Beyond Enrollment: Why Motivations Matter to the Study of Legal Education and the Legal Profession
Law School Survey of Student Engagement (LSSSE)
COVID-19, legal education, law career, law school
The upheaval caused by COVID-19 pandemic might change everything we know about legal education. Reports in the legal media have speculated on the impact of COVID-19 on law school applications, enrollments, budgets and, ultimately, even survival. Depending on the timing, that speculation can run from the negative to the somewhat hopefully positive. Some of the uncertainty comes from the disruption in the normal application to enrollment process – like the cancellation of in-person LSAT testing. More broadly, it surely comes from the truly unprecedented situation in which we find ourselves.
The uncertainty provides an opportunity – in fact, it may require us – to think critically about the homogenized aggregate numbers of applicants and matriculants we often see along with the broad environmental factors said to drive them.
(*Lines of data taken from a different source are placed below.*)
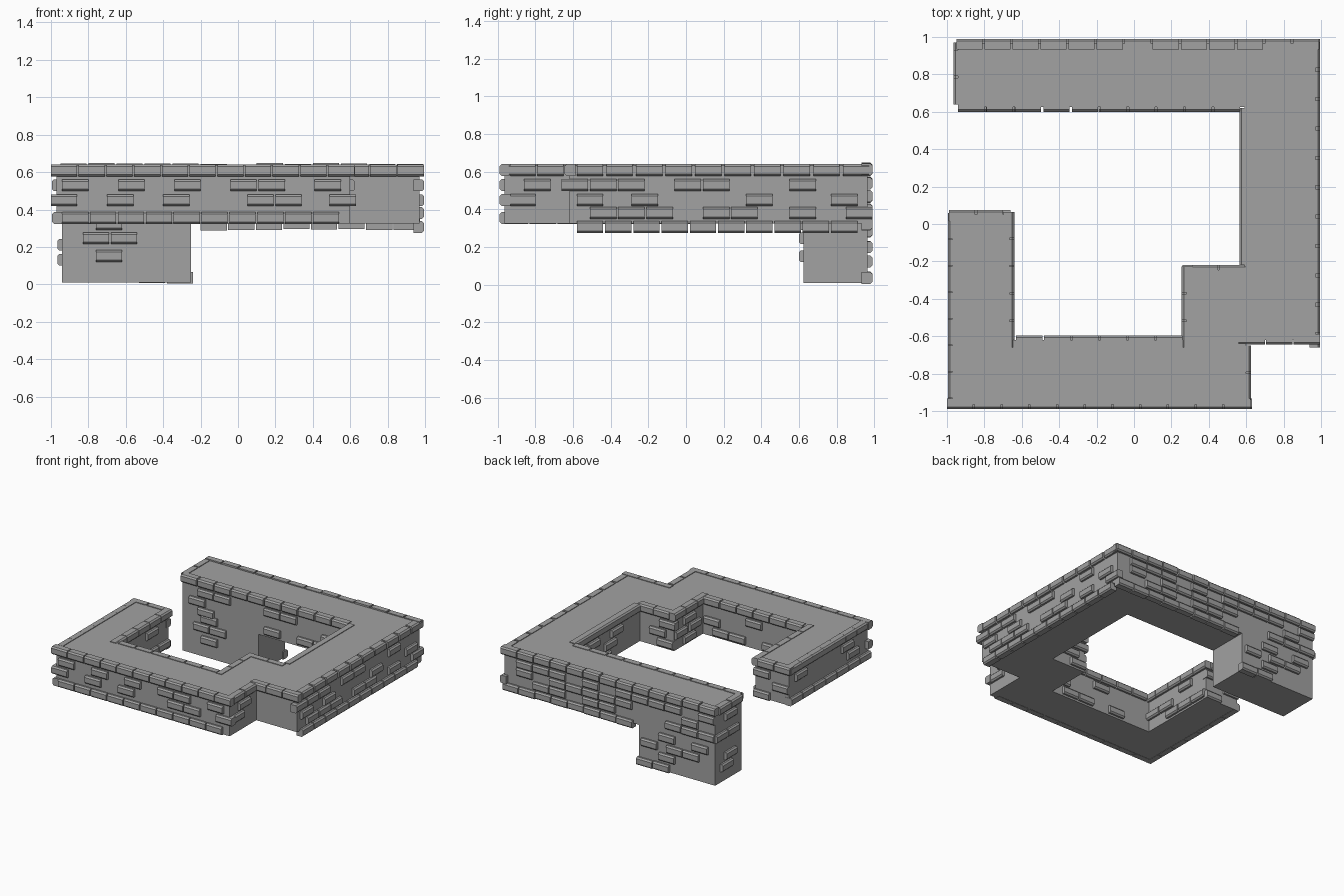
import bpy
import bmesh
import random
from mathutils import Vector

random.seed(4)
cube = bpy.data.objects.get("Cube")
if cube:
    bpy.data.objects.remove(cube, do_unlink=True)

stone = bpy.data.materials.new("grey stone")
stone.use_nodes = True
GREY = (0.36, 0.36, 0.36, 1)
stone.diffuse_color = GREY
stone.node_tree.nodes["Principled BSDF"].inputs["Base Color"].default_value = GREY

LENGTH, PITCH, HEIGHT = 0.14, 0.15, 0.063
OUT, INSIDE, CHAMFER = 0.025, 0.033, 0.011


def finish(bm, name):
    bmesh.ops.recalc_face_normals(bm, faces=bm.faces)
    mesh = bpy.data.meshes.new(name)
    bm.to_mesh(mesh)
    bm.free()
    mesh.materials.append(stone)
    obj = bpy.data.objects.new(name, mesh)
    bpy.context.collection.objects.link(obj)


def prism(bm, outline, offset):
    """Extrude a closed outline along an offset."""
    face = bm.faces.new([bm.verts.new(p) for p in outline])
    moved = bmesh.ops.extrude_face_region(bm, geom=[face], use_keep_orig=True)
    verts = [v for v in moved["geom"] if isinstance(v, bmesh.types.BMVert)]
    bmesh.ops.translate(bm, verts=verts, vec=Vector(offset))


def run(a, b):
    """Evenly laid brick starts that fill a course from a to b."""
    n = max(1, round((b - a) / PITCH))
    return [a + i * (b - a) / n for i in range(n)]


def scatter(a, b, share=0.42):
    """Brick starts with random gaps."""
    a += random.choice((0, 0.07))
    return [a + i * PITCH for i in range(int((b - a) / PITCH))
            if random.random() < share]


def bricks(name, axis, plane, side, rows, wobble=0.0):
    """Chamfered bricks on a wall face; rows are (bottom height, starts)."""
    bm = bmesh.new()
    profile = ((-INSIDE, 0), (OUT - CHAMFER, 0), (OUT, CHAMFER),
               (OUT, HEIGHT - CHAMFER), (OUT - CHAMFER, HEIGHT), (-INSIDE, HEIGHT))
    for z, starts in rows:
        for s in starts:
            lift = z + random.uniform(-wobble, wobble)
            pts = [(plane + side * d, lift + h) for d, h in profile]
            if axis == "x":
                prism(bm, [(s, d, h) for d, h in pts], (LENGTH, 0, 0))
            else:
                prism(bm, [(d, s, h) for d, h in pts], (0, LENGTH, 0))
    finish(bm, name)


# Wall core
BASE, TOP = 0.325, 0.635
outline = [(-0.94, 0.965), (0.97, 0.965), (0.97, -0.62), (0.6, -0.62), (0.6, -0.965),
           (-0.97, -0.965), (-0.97, 0.05), (-0.665, 0.05), (-0.665, -0.62), (0.28, -0.62),
           (0.28, -0.245), (0.59, -0.245), (0.59, 0.625), (-0.94, 0.625)]
core = bmesh.new()
prism(core, [(x, y, BASE) for x, y in outline], (0, 0, TOP - BASE))
finish(core, "wall_core")

# Corner leg
leg = bmesh.new()
prism(leg, [(x, y, 0.01) for x, y in
            ((-0.94, 0.625), (-0.25, 0.625), (-0.25, 0.965), (-0.94, 0.965))], (0, 0, BASE - 0.01))
finish(leg, "corner_leg")

# Course heights, from the cap course down
CAP, UPPER, MIDDLE, LOWER = 0.577, 0.498, 0.418, 0.323

# Outer faces
bricks("front_bricks", "x", -0.965, -1, [
    (CAP, run(-1, 0.63)),
    (UPPER, [-0.94, -0.64, -0.34, -0.04, 0.11, 0.41]),
    (MIDDLE, [-1, -0.7, -0.4, 0.05, 0.2, 0.49]),
    (LOWER, run(-0.94, 0.55))])
bricks("right_bricks", "y", 0.97, 1, [
    (CAP, run(-0.58, 0.99)),
    (UPPER, [-0.66, -0.51, -0.36, -0.06, 0.09, 0.55]),
    (MIDDLE, [-0.58, -0.29, 0.32, 0.77]),
    (0.35, [-0.51, -0.36, -0.21, 0.09, 0.24, 0.55, 0.85]),
    (0.275, run(-0.58, 0.92))])
bricks("back_bricks", "x", 0.965, 1, [
    (CAP + 0.005, run(-0.95, 1)),
    (0.51, scatter(-0.94, 0.97, 0.5)),
    (0.437, scatter(-0.94, 0.97, 0.5)),
    (0.364, scatter(-0.94, 0.97, 0.5)),
    (0.292, run(-0.2, 0.98)),
    (0.25, [-0.88, -0.58]), (0.17, [-0.8, -0.65, -0.42]),
    (0.09, [-0.58]), (0.005, [-0.53, -0.38])], 0.004)
bricks("left_bricks", "y", -0.97, -1, [
    (CAP, run(-0.93, 0.06)),
    (UPPER, scatter(-0.98, 0.05)),
    (MIDDLE, scatter(-0.98, 0.05)),
    (LOWER, run(-0.98, 0.06))])

# Wall ends and the step in the front corner
bricks("step_side_bricks", "y", 0.6, 1, [
    (CAP, [-0.94, -0.79]), (UPPER, [-0.86]), (MIDDLE, [-0.94])])
bricks("step_front_bricks", "x", -0.62, -1, [(CAP, run(0.56, 1))])
bricks("left_end_bricks", "x", 0.05, 1, [
    (CAP, [-0.99, -0.84]), (UPPER, [-0.8]), (MIDDLE, [-0.97]), (LOWER, [-0.8])])
bricks("leg_end_bricks", "y", -0.94, -1, [
    (CAP, [0.64, 0.79]), (0.5, [0.71]), (0.36, [0.68, 0.83]),
    (0.18, [0.71]), (0.1, [0.76])])

# Inner faces around the courtyard
bricks("inner_back_bricks", "x", 0.625, -1, [
    (CAP, run(-0.94, 0.58)),
    (UPPER, scatter(-0.94, 0.55)),
    (MIDDLE, scatter(-0.94, 0.55)),
    (0.345, scatter(-0.94, 0.55, 0.3)),
    (0.29, [-0.76]), (0.215, [-0.83, -0.68]), (0.12, [-0.76])])
bricks("inner_right_bricks", "y", 0.59, -1, [
    (CAP, run(-0.22, 0.62)),
    (UPPER, scatter(-0.22, 0.6)), (MIDDLE, scatter(-0.22, 0.6)), (0.34, scatter(-0.22, 0.6))])
bricks("inner_front_bricks", "x", -0.62, 1, [
    (CAP, run(-0.63, 0.27)),
    (UPPER, scatter(-0.63, 0.27)), (MIDDLE, scatter(-0.63, 0.27)), (0.34, scatter(-0.63, 0.27))])
bricks("inner_left_bricks", "y", -0.665, 1, [
    (CAP, run(-0.66, 0.07)),
    (UPPER, scatter(-0.62, 0.07)), (MIDDLE, scatter(-0.62, 0.07)), (0.34, scatter(-0.62, 0.07))])
bricks("inner_block_side_bricks", "y", 0.28, -1, [
    (CAP, run(-0.66, -0.22)), (UPPER, [-0.5]), (MIDDLE, [-0.57, -0.39]), (0.34, [-0.5])])
bricks("inner_block_back_bricks", "x", -0.245, 1, [
    (CAP, run(0.31, 0.6)), (UPPER, [0.26]), (MIDDLE, [0.35]), (0.34, [0.28])])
With just a few notable exceptions, most recently the 2017 AALS/Gallup surveys, one is tempted to agree with the statement made almost a lifetime ago, “Vague notions, old myths, and thought-shrugging generalities are all we have to describe the raw material from which our lawyers come.”
We need to think systematically about the variety of individual motivations or reasons that may help us understand those prized numbers.
Chien, Shih-Chun Steven and Daniels, Stephen, "Beyond Enrollment: Why Motivations Matter to the Study of Legal Education and the Legal Profession" (2020). Law Faculty Articles and Essays. 1250.